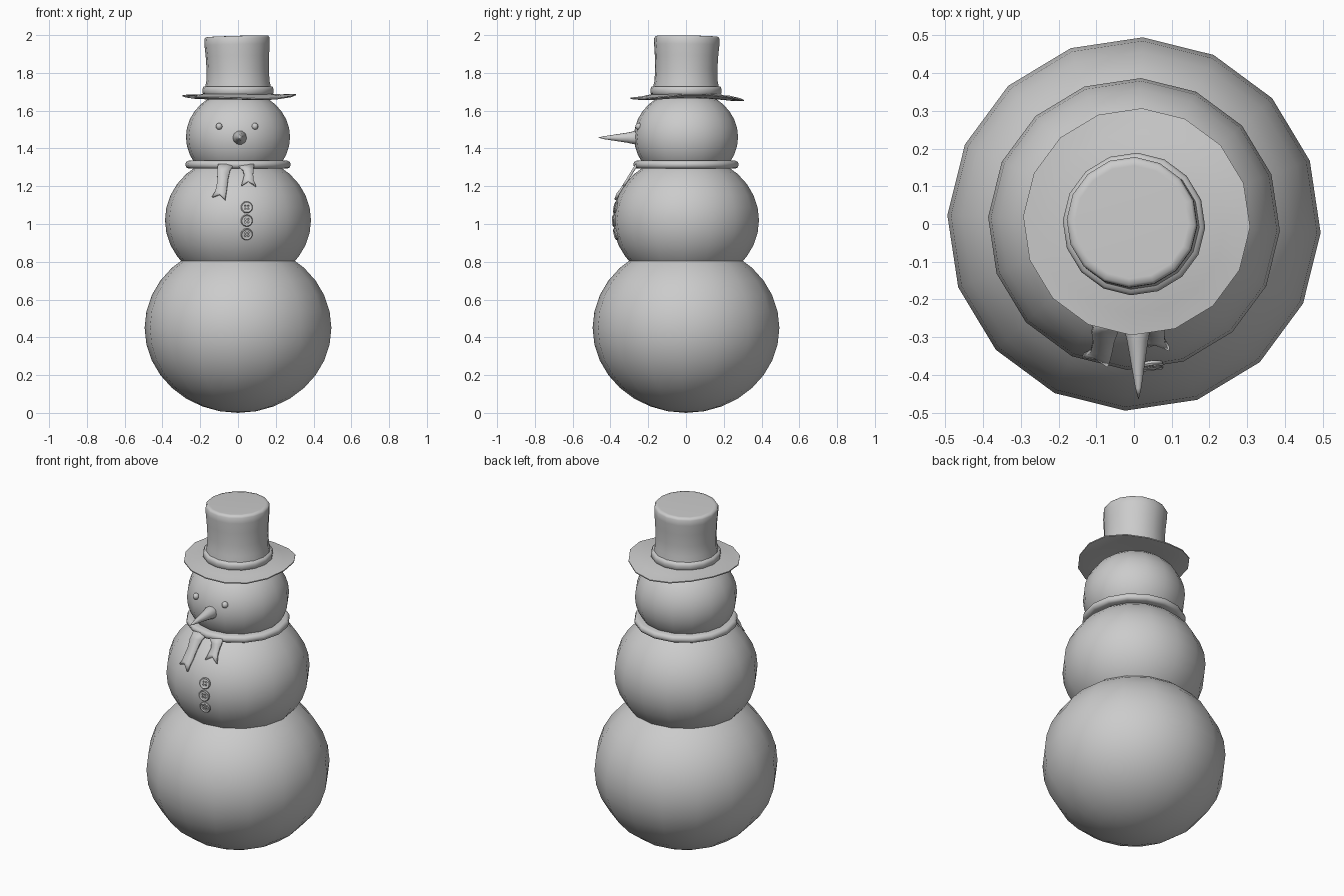
import bpy, bmesh, math
from mathutils import Vector

if "Cube" in bpy.data.objects:
    bpy.data.objects.remove(bpy.data.objects["Cube"])

SEGS = 16
TWIST = math.radians(-2.7)


def finish(obj, angle=45):
    bpy.ops.object.select_all(action='DESELECT')
    bpy.context.view_layer.objects.active = obj
    obj.select_set(True)
    bpy.ops.object.shade_smooth_by_angle(angle=math.radians(angle))
    return obj


def add_mesh(name, bm, angle=45):
    bmesh.ops.remove_doubles(bm, verts=bm.verts, dist=1e-5)
    bmesh.ops.recalc_face_normals(bm, faces=bm.faces)
    me = bpy.data.meshes.new(name)
    bm.to_mesh(me)
    bm.free()
    obj = bpy.data.objects.new(name, me)
    bpy.context.collection.objects.link(obj)
    return finish(obj, angle)


def lathe(name, profile, segs=SEGS, closed=False, warp=None, angle=45):
    """Revolve (radius, z) points about z; warp moves each point."""
    bm = bmesh.new()
    rings = []
    for r, z in profile:
        ring = []
        for i in range(segs):
            a = TWIST + 2 * math.pi * i / segs
            p = Vector((r * math.cos(a), r * math.sin(a), z))
            ring.append(bm.verts.new(warp(p, a) if warp else p))
        rings.append(ring)
    pairs = list(zip(rings, rings[1:])) + ([(rings[-1], rings[0])] if closed else [])
    for lo, hi in pairs:
        for i in range(segs):
            j = (i + 1) % segs
            bm.faces.new((lo[i], lo[j], hi[j], hi[i]))
    return add_mesh(name, bm, angle)


def ball(name, loc, r, rz, segs=SEGS, rings=16):
    bpy.ops.mesh.primitive_uv_sphere_add(segments=segs, ring_count=rings, radius=1,
                                         location=loc, rotation=(0, 0, TWIST))
    obj = bpy.context.object
    obj.name = name
    obj.scale = (r, r, rz)
    return finish(obj, 80)


# Snowballs, slightly flattened
BODY_R, BODY_H, BODY_Z = 0.387, 0.347, 1.02
ball("bottom_snowball", (0, 0, 0.45), 0.495, 0.45)
ball("middle_snowball", (0, 0, BODY_Z), BODY_R, BODY_H)
ball("head", (0, 0, 1.46), 0.276, 0.248)


def body_y(x, z):
    """Front surface of the middle snowball."""
    return -math.sqrt(BODY_R ** 2 * (1 - ((z - BODY_Z) / BODY_H) ** 2) - x * x)


# Eyes
for side, x in (("left", -0.1), ("right", 0.09)):
    ball(side + "_eye", (x, -0.25, 1.517), 0.018, 0.018, 10, 8)

# Carrot nose
nose = lathe("nose", [(0, 0.2), (0.033, 0.22), (0.038, 0.265), (0.028, 0.31),
                      (0.016, 0.385), (0.008, 0.435), (0, 0.466)], segs=10)
nose.rotation_euler = (math.pi / 2, 0, math.radians(1))
nose.location = (0.004, 0, 1.457)

# Scarf wrap
lathe("scarf_wrap", [(0.215, 1.294), (0.262, 1.294), (0.275, 1.3), (0.28, 1.315),
                     (0.275, 1.329), (0.262, 1.335), (0.215, 1.335)], closed=True, angle=60)


# Scarf tails: rows of left, middle, right (x, z), ending in a notch
def scarf_tail(name, rows):
    bm = bmesh.new()
    grid = []
    for row in rows:
        line = []
        for x, z in row:
            y = -0.27 - 0.61 * (1.3 - z) if z > 1.185 else body_y(x, z) - 0.012
            line.append(bm.verts.new((x, y, z)))
        grid.append(line)
    for a, b in zip(grid, grid[1:]):
        for i in range(2):
            bm.faces.new((a[i], b[i], b[i + 1], a[i + 1]))
    obj = add_mesh(name, bm)
    mod = obj.modifiers.new("thickness", 'SOLIDIFY')
    mod.thickness = 0.014
    mod.offset = 0


scarf_tail("long_scarf_tail", [
    ((-0.105, 1.315), (-0.065, 1.315), (-0.02, 1.315)),
    ((-0.112, 1.275), (-0.08, 1.28), (-0.042, 1.283)),
    ((-0.108, 1.235), (-0.08, 1.235), (-0.052, 1.24)),
    ((-0.115, 1.19), (-0.085, 1.19), (-0.058, 1.19)),
    ((-0.122, 1.165), (-0.092, 1.165), (-0.063, 1.16)),
    ((-0.136, 1.142), (-0.098, 1.156), (-0.069, 1.127))])
scarf_tail("short_scarf_tail", [
    ((-0.01, 1.315), (0.04, 1.315), (0.085, 1.315)),
    ((0.025, 1.285), (0.05, 1.285), (0.082, 1.288)),
    ((0.033, 1.26), (0.057, 1.26), (0.08, 1.26)),
    ((0.026, 1.23), (0.054, 1.235), (0.083, 1.23)),
    ((0.018, 1.203), (0.055, 1.225), (0.094, 1.2))])


# Buttons: disc with four holes and a raised rim
def circle_spline(curve, cx, cy, r, n):
    s = curve.splines.new('POLY')
    s.points.add(n - 1)
    for i, p in enumerate(s.points):
        a = 2 * math.pi * i / n
        p.co = (cx + r * math.cos(a), cy + r * math.sin(a), 0, 1)
    s.use_cyclic_u = True


for n, z in enumerate((1.088, 1.018, 0.946), 1):
    x = 0.046
    normal = Vector((x / BODY_R ** 2, body_y(x, z) / BODY_R ** 2, (z - BODY_Z) / BODY_H ** 2))
    spin = normal.to_track_quat('Z', 'Y').to_euler()
    loc = Vector((x, body_y(x, z) + 0.003, z))
    cu = bpy.data.curves.new("button_face", 'CURVE')
    cu.dimensions = '2D'
    cu.fill_mode = 'BOTH'
    cu.extrude = 0.004
    circle_spline(cu, 0, 0, 0.026, 16)
    for k in range(4):
        a = math.pi / 4 + k * math.pi / 2
        circle_spline(cu, 0.011 * math.cos(a), 0.011 * math.sin(a), 0.005, 8)
    face = bpy.data.objects.new("button_face_%d" % n, cu)
    bpy.context.collection.objects.link(face)
    rim = lathe("button_rim_%d" % n, [(0.022, -0.005), (0.031, -0.005), (0.032, 0.002),
                                      (0.028, 0.007), (0.023, 0.004)], closed=True)
    for obj in (face, rim):
        obj.location = loc
        obj.rotation_euler = spin
    bpy.ops.object.select_all(action='DESELECT')
    face.select_set(True)
    bpy.context.view_layer.objects.active = face
    bpy.ops.object.convert(target='MESH')


# Hat brim, wavy toward its edge
def brim_warp(p, a):
    t = max(0, (math.hypot(p.x, p.y) - 0.17) / 0.13)
    lift = 0.011 * math.cos(2 * a) + 0.007 * math.sin(3 * a + 0.6)
    return p + Vector((0.007 * t, 0.006 * t, lift * t))


lathe("hat_brim", [(0, 1.668), (0.17, 1.664), (0.24, 1.661), (0.301, 1.668),
                   (0.301, 1.674), (0.24, 1.678), (0.17, 1.69), (0, 1.69)], warp=brim_warp)


# Hat crown, gently waisted with a leaning top
def crown_warp(p, a):
    t = max(0, (p.z - 1.75) / 0.25)
    return p + Vector((-0.006 * t, 0.005 * t, t * (0.03 * p.x - 0.015 * p.y)))


lathe("hat_crown", [(0.178, 1.67), (0.175, 1.72), (0.167, 1.76), (0.165, 1.82), (0.168, 1.89),
                    (0.173, 1.95), (0.173, 1.982), (0.166, 1.993), (0.15, 1.994), (0, 1.99)],
      warp=crown_warp, angle=60)

# Hat band
lathe("hat_band", [(0.165, 1.682), (0.18, 1.682), (0.188, 1.692), (0.189, 1.712),
                   (0.183, 1.727), (0.165, 1.73)], closed=True, angle=60)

▶ _WORK TO COMPLETE_:
Write the records out again exactly as shown above, keeping no pictures.

▶ _EXERCISE SOLUTION_:
import bpy, bmesh, math
from mathutils import Vector

if "Cube" in bpy.data.objects:
    bpy.data.objects.remove(bpy.data.objects["Cube"])

SEGS = 16
TWIST = math.radians(-2.7)


def finish(obj, angle=45):
    bpy.ops.object.select_all(action='DESELECT')
    bpy.context.view_layer.objects.active = obj
    obj.select_set(True)
    bpy.ops.object.shade_smooth_by_angle(angle=math.radians(angle))
    return obj


def add_mesh(name, bm, angle=45):
    bmesh.ops.remove_doubles(bm, verts=bm.verts, dist=1e-5)
    bmesh.ops.recalc_face_normals(bm, faces=bm.faces)
    me = bpy.data.meshes.new(name)
    bm.to_mesh(me)
    bm.free()
    obj = bpy.data.objects.new(name, me)
    bpy.context.collection.objects.link(obj)
    return finish(obj, angle)


def lathe(name, profile, segs=SEGS, closed=False, warp=None, angle=45):
    """Revolve (radius, z) points about z; warp moves each point."""
    bm = bmesh.new()
    rings = []
    for r, z in profile:
        ring = []
        for i in range(segs):
            a = TWIST + 2 * math.pi * i / segs
            p = Vector((r * math.cos(a), r * math.sin(a), z))
            ring.append(bm.verts.new(warp(p, a) if warp else p))
        rings.append(ring)
    pairs = list(zip(rings, rings[1:])) + ([(rings[-1], rings[0])] if closed else [])
    for lo, hi in pairs:
        for i in range(segs):
            j = (i + 1) % segs
            bm.faces.new((lo[i], lo[j], hi[j], hi[i]))
    return add_mesh(name, bm, angle)


def ball(name, loc, r, rz, segs=SEGS, rings=16):
    bpy.ops.mesh.primitive_uv_sphere_add(segments=segs, ring_count=rings, radius=1,
                                         location=loc, rotation=(0, 0, TWIST))
    obj = bpy.context.object
    obj.name = name
    obj.scale = (r, r, rz)
    return finish(obj, 80)


# Snowballs, slightly flattened
BODY_R, BODY_H, BODY_Z = 0.387, 0.347, 1.02
ball("bottom_snowball", (0, 0, 0.45), 0.495, 0.45)
ball("middle_snowball", (0, 0, BODY_Z), BODY_R, BODY_H)
ball("head", (0, 0, 1.46), 0.276, 0.248)


def body_y(x, z):
    """Front surface of the middle snowball."""
    return -math.sqrt(BODY_R ** 2 * (1 - ((z - BODY_Z) / BODY_H) ** 2) - x * x)


# Eyes
for side, x in (("left", -0.1), ("right", 0.09)):
    ball(side + "_eye", (x, -0.25, 1.517), 0.018, 0.018, 10, 8)

# Carrot nose
nose = lathe("nose", [(0, 0.2), (0.033, 0.22), (0.038, 0.265), (0.028, 0.31),
                      (0.016, 0.385), (0.008, 0.435), (0, 0.466)], segs=10)
nose.rotation_euler = (math.pi / 2, 0, math.radians(1))
nose.location = (0.004, 0, 1.457)

# Scarf wrap
lathe("scarf_wrap", [(0.215, 1.294), (0.262, 1.294), (0.275, 1.3), (0.28, 1.315),
                     (0.275, 1.329), (0.262, 1.335), (0.215, 1.335)], closed=True, angle=60)


# Scarf tails: rows of left, middle, right (x, z), ending in a notch
def scarf_tail(name, rows):
    bm = bmesh.new()
    grid = []
    for row in rows:
        line = []
        for x, z in row:
            y = -0.27 - 0.61 * (1.3 - z) if z > 1.185 else body_y(x, z) - 0.012
            line.append(bm.verts.new((x, y, z)))
        grid.append(line)
    for a, b in zip(grid, grid[1:]):
        for i in range(2):
            bm.faces.new((a[i], b[i], b[i + 1], a[i + 1]))
    obj = add_mesh(name, bm)
    mod = obj.modifiers.new("thickness", 'SOLIDIFY')
    mod.thickness = 0.014
    mod.offset = 0


scarf_tail("long_scarf_tail", [
    ((-0.105, 1.315), (-0.065, 1.315), (-0.02, 1.315)),
    ((-0.112, 1.275), (-0.08, 1.28), (-0.042, 1.283)),
    ((-0.108, 1.235), (-0.08, 1.235), (-0.052, 1.24)),
    ((-0.115, 1.19), (-0.085, 1.19), (-0.058, 1.19)),
    ((-0.122, 1.165), (-0.092, 1.165), (-0.063, 1.16)),
    ((-0.136, 1.142), (-0.098, 1.156), (-0.069, 1.127))])
scarf_tail("short_scarf_tail", [
    ((-0.01, 1.315), (0.04, 1.315), (0.085, 1.315)),
    ((0.025, 1.285), (0.05, 1.285), (0.082, 1.288)),
    ((0.033, 1.26), (0.057, 1.26), (0.08, 1.26)),
    ((0.026, 1.23), (0.054, 1.235), (0.083, 1.23)),
    ((0.018, 1.203), (0.055, 1.225), (0.094, 1.2))])


# Buttons: disc with four holes and a raised rim
def circle_spline(curve, cx, cy, r, n):
    s = curve.splines.new('POLY')
    s.points.add(n - 1)
    for i, p in enumerate(s.points):
        a = 2 * math.pi * i / n
        p.co = (cx + r * math.cos(a), cy + r * math.sin(a), 0, 1)
    s.use_cyclic_u = True


for n, z in enumerate((1.088, 1.018, 0.946), 1):
    x = 0.046
    normal = Vector((x / BODY_R ** 2, body_y(x, z) / BODY_R ** 2, (z - BODY_Z) / BODY_H ** 2))
    spin = normal.to_track_quat('Z', 'Y').to_euler()
    loc = Vector((x, body_y(x, z) + 0.003, z))
    cu = bpy.data.curves.new("button_face", 'CURVE')
    cu.dimensions = '2D'
    cu.fill_mode = 'BOTH'
    cu.extrude = 0.004
    circle_spline(cu, 0, 0, 0.026, 16)
    for k in range(4):
        a = math.pi / 4 + k * math.pi / 2
        circle_spline(cu, 0.011 * math.cos(a), 0.011 * math.sin(a), 0.005, 8)
    face = bpy.data.objects.new("button_face_%d" % n, cu)
    bpy.context.collection.objects.link(face)
    rim = lathe("button_rim_%d" % n, [(0.022, -0.005), (0.031, -0.005), (0.032, 0.002),
                                      (0.028, 0.007), (0.023, 0.004)], closed=True)
    for obj in (face, rim):
        obj.location = loc
        obj.rotation_euler = spin
    bpy.ops.object.select_all(action='DESELECT')
    face.select_set(True)
    bpy.context.view_layer.objects.active = face
    bpy.ops.object.convert(target='MESH')


# Hat brim, wavy toward its edge
def brim_warp(p, a):
    t = max(0, (math.hypot(p.x, p.y) - 0.17) / 0.13)
    lift = 0.011 * math.cos(2 * a) + 0.007 * math.sin(3 * a + 0.6)
    return p + Vector((0.007 * t, 0.006 * t, lift * t))


lathe("hat_brim", [(0, 1.668), (0.17, 1.664), (0.24, 1.661), (0.301, 1.668),
                   (0.301, 1.674), (0.24, 1.678), (0.17, 1.69), (0, 1.69)], warp=brim_warp)


# Hat crown, gently waisted with a leaning top
def crown_warp(p, a):
    t = max(0, (p.z - 1.75) / 0.25)
    return p + Vector((-0.006 * t, 0.005 * t, t * (0.03 * p.x - 0.015 * p.y)))


lathe("hat_crown", [(0.178, 1.67), (0.175, 1.72), (0.167, 1.76), (0.165, 1.82), (0.168, 1.89),
                    (0.173, 1.95), (0.173, 1.982), (0.166, 1.993), (0.15, 1.994), (0, 1.99)],
      warp=crown_warp, angle=60)

# Hat band
lathe("hat_band", [(0.165, 1.682), (0.18, 1.682), (0.188, 1.692), (0.189, 1.712),
                   (0.183, 1.727), (0.165, 1.73)], closed=True, angle=60)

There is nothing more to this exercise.